Some Georgia residents are fortunate enough to own a vacation home in another country, a business venture on distant shores or a boat registered in a foreign port. While all of these assets can be incredibly rewarding, they also pose a specific set of estate planning needs. Wills and other documents must be structured in very specific ways to ensure these assets are handled properly once the time comes.
The best approach is to consider these issues at the time a new asset is acquired. The manner in which a piece of property or business asset is owned will factor in to how that asset can be handed down at the time of death. For those in Georgia who own foreign assets, it may be time to review the structure of those holdings and make changes where needed.
Another issue involves jurisdiction. There are cases in which it makes sense to have two wills, one in America and another in the nation where the assets are held. That can help avoid legal challenges and make things easier for heirs. Disclosure is another important issue. Many people fail to mention foreign assets during the estate planning process, which can leave gaps in the plan that are not in line with the owner's true wishes.

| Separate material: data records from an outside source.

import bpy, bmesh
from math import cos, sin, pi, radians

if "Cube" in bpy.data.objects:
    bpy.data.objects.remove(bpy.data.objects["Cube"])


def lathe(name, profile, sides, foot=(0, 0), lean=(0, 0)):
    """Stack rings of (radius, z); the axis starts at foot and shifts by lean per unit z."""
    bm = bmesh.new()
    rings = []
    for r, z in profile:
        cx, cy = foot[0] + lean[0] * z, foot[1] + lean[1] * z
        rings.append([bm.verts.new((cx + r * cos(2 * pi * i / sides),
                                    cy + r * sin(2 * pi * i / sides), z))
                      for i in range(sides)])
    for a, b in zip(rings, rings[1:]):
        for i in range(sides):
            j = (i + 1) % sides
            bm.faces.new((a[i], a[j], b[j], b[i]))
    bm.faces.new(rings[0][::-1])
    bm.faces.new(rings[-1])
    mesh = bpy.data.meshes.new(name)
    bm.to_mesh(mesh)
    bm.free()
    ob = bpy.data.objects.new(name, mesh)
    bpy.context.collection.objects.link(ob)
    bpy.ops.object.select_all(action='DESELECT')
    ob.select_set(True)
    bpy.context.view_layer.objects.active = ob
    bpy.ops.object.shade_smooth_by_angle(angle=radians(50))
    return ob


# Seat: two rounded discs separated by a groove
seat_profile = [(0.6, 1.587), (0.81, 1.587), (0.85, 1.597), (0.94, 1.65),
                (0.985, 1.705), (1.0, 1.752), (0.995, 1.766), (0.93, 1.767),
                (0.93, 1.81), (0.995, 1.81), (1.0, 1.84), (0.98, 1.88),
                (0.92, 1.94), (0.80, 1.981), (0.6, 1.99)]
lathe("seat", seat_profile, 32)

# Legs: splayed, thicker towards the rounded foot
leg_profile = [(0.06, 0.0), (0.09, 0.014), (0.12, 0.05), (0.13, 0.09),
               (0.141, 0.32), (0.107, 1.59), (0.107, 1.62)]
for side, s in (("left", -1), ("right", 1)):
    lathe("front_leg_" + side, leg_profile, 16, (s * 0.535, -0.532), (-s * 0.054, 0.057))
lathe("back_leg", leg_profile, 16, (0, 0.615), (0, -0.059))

For Georgia residents who own property or business interests in foreign lands, estate planning may take a few additional steps. Beginning that process now ensures there is time to make any necessary changes well in advance of that plan coming into play. Drafting wills and other estate planning documents that address foreign assets is an important part of creating a comprehensive planning package.